More than two-thirds of proximity mobile payment users reside in China and India. In fact, when excluding those countries, the percentage of smartphone users worldwide using payment apps falls from 36.0% to 16.6%*.
Across most markets, the mobile payment landscape is fragmented with a number of competing services, as evidenced in our recent report "Global Proximity Mobile Payment Users." Players like Apple, Google and Samsung have struggled to gain widespread acceptance from consumers and retailers in Western countries.
The success of proximity mobile payment adoption in China can be credited to the country’s mobile-first culture, as well as a booming middle class opening bank accounts at high rates. These newly banked individuals choose to open mobile payment accounts rather than signing up for traditional credit cards. These mobile services are the primary in-store payment alternative to cash and credit cards. In 2019, nearly half of China’s population is expected to use mobile payments.
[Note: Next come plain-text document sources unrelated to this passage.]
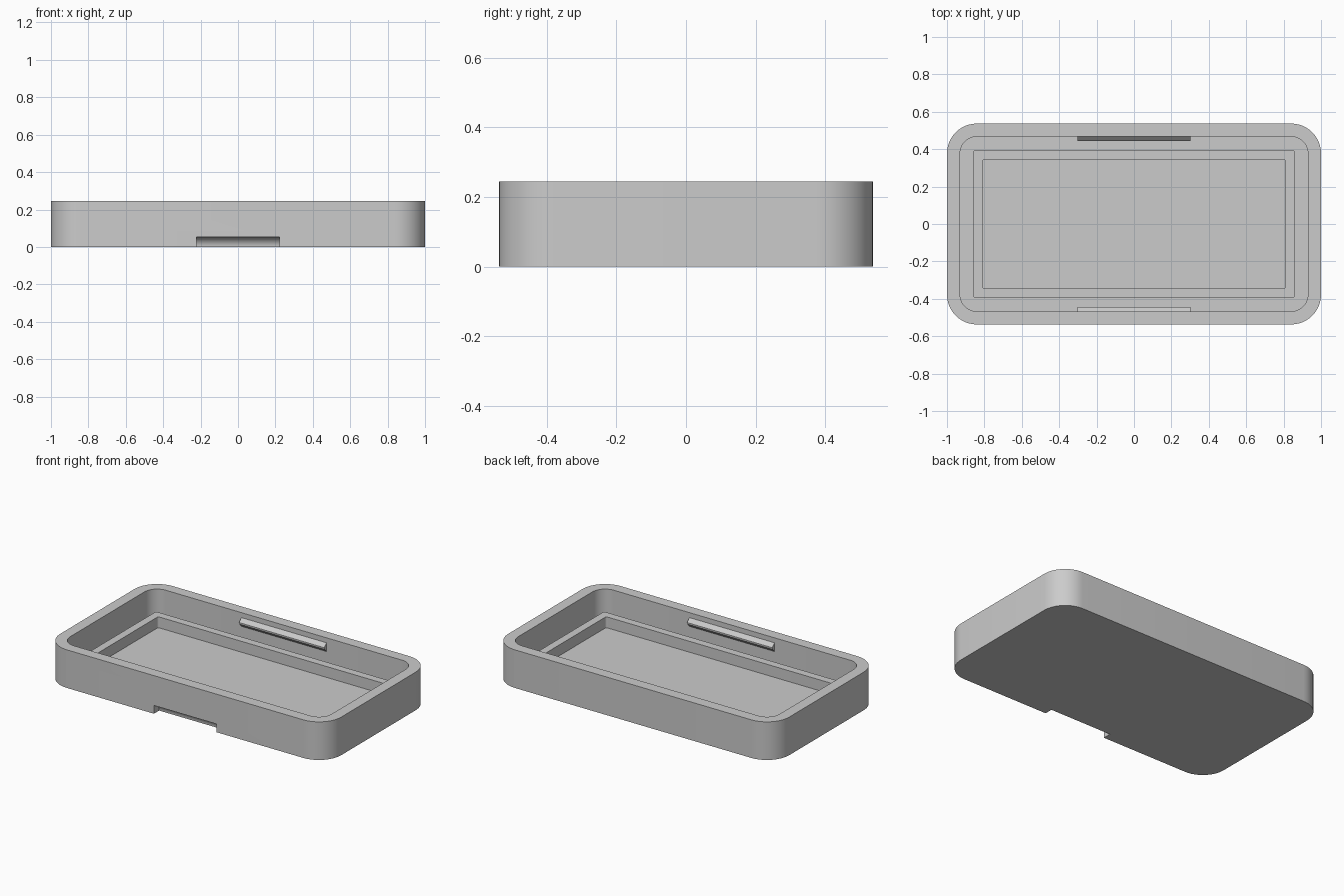
import bpy, bmesh, math

if "Cube" in bpy.data.objects:
    bpy.data.objects.remove(bpy.data.objects["Cube"])

grey = bpy.data.materials.new("plain grey")
grey.diffuse_color = (0.6, 0.6, 0.6, 1)
grey.use_nodes = True
grey.node_tree.nodes["Principled BSDF"].inputs["Base Color"].default_value = grey.diffuse_color


def make_object(name, bm):
    bmesh.ops.recalc_face_normals(bm, faces=bm.faces)
    mesh = bpy.data.meshes.new(name)
    bm.to_mesh(mesh)
    bm.free()
    mesh.materials.append(grey)
    obj = bpy.data.objects.new(name, mesh)
    bpy.context.collection.objects.link(obj)
    return obj


def rounded_loop(bm, hx, hy, r, z, seg=12):
    """Ring of vertices around a rounded rectangle of half sizes hx, hy."""
    ring = []
    for q, (sx, sy) in enumerate([(1, 1), (-1, 1), (-1, -1), (1, -1)]):
        for i in range(seg + 1):
            a = math.pi / 2 * (q + i / seg)
            ring.append(bm.verts.new((sx * (hx - r) + r * math.cos(a),
                                      sy * (hy - r) + r * math.sin(a), z)))
    return ring


def prism(name, profile, half):
    """Extrude a (y, z) profile along x."""
    bm = bmesh.new()
    ends = [[bm.verts.new((s * half, y, z)) for y, z in profile] for s in (-1, 1)]
    for ring in ends:
        bm.faces.new(ring)
    n = len(profile)
    for i in range(n):
        j = (i + 1) % n
        bm.faces.new((ends[0][i], ends[0][j], ends[1][j], ends[1][i]))
    return make_object(name, bm)


def smooth(obj):
    bpy.ops.object.select_all(action='DESELECT')
    obj.select_set(True)
    bpy.context.view_layer.objects.active = obj
    bpy.ops.object.shade_smooth_by_angle(angle=math.radians(30))


# Tray: outer wall, rim, groove, raised inner lip and floor
TOP, LIP, FLOOR = 0.245, 0.13, 0.06
bm = bmesh.new()
sections = [
    (1.0, 0.537, 0.16, 0), (1.0, 0.537, 0.16, TOP),
    (0.93, 0.467, 0.09, TOP), (0.93, 0.467, 0.09, FLOOR),
    (0.86, 0.395, 0.015, FLOOR), (0.86, 0.395, 0.015, LIP),
    (0.81, 0.345, 0.012, LIP), (0.81, 0.345, 0.012, FLOOR),
]
rings = [rounded_loop(bm, *s) for s in sections]
for lo, hi in zip(rings, rings[1:]):
    for i in range(len(lo)):
        j = (i + 1) % len(lo)
        bm.faces.new((lo[i], lo[j], hi[j], hi[i]))
bm.faces.new(rings[0])
bm.faces.new(rings[-1])
tray = make_object("tray", bm)

# Thumb notch: concave quarter-round cut in the lower front edge
R = 0.053
arc = [(-0.537 + R * math.cos(a), R * math.sin(a))
       for a in (math.pi / 2 * i / 12 for i in range(13))]
cutter = prism("notch_cutter",
               arc + [(-0.6, R), (-0.6, -0.05), (-0.537 + R, -0.05)], 0.222)
cutter.hide_render = True
cutter.hide_viewport = True
cut = tray.modifiers.new("thumb notch", 'BOOLEAN')
cut.operation = 'DIFFERENCE'
cut.solver = 'EXACT'
cut.object = cutter
bpy.context.view_layer.objects.active = tray
bpy.ops.object.modifier_apply(modifier=cut.name)
bpy.data.objects.remove(cutter)
smooth(tray)

# Snap ridges on the front and back inner walls
for name, s in (("front_snap_ridge", -1), ("back_snap_ridge", 1)):
    prism(name, [(s * 0.469, 0.215), (s * 0.444, 0.19),
                 (s * 0.444, 0.18), (s * 0.469, 0.155)], 0.303)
While China is the largest market for these apps, India has the fastest growing user base, which will rise 26.4% in 2019. Consumers in India initially adopted Paytm Wallet after the government’s demonetization of the rupee in November 2016. Similar to China’s Alipay and WeChat Pay features, Paytm Wallet’s use of QR codes resulted in wide retailer support. Between 2016 and 2019, usage among smartphone users will nearly double from 16.5% to 32.9%. Smartphone adoption and the arrival of competitors like Google Pay (formerly known as Tez) that support QR codes will drive further growth over the next few years.
* Editor's Note
We have amended our calculation for the percentage of smartphone users worldwide using payment apps excluding India and China, which was written as 9.4%. However, that calculation was based on figures for all users, not from the base of users 14+, which should have been used. The correct percentage of smartphone users worldwide using payment apps excluding China and India is 16.6%. We regret the error.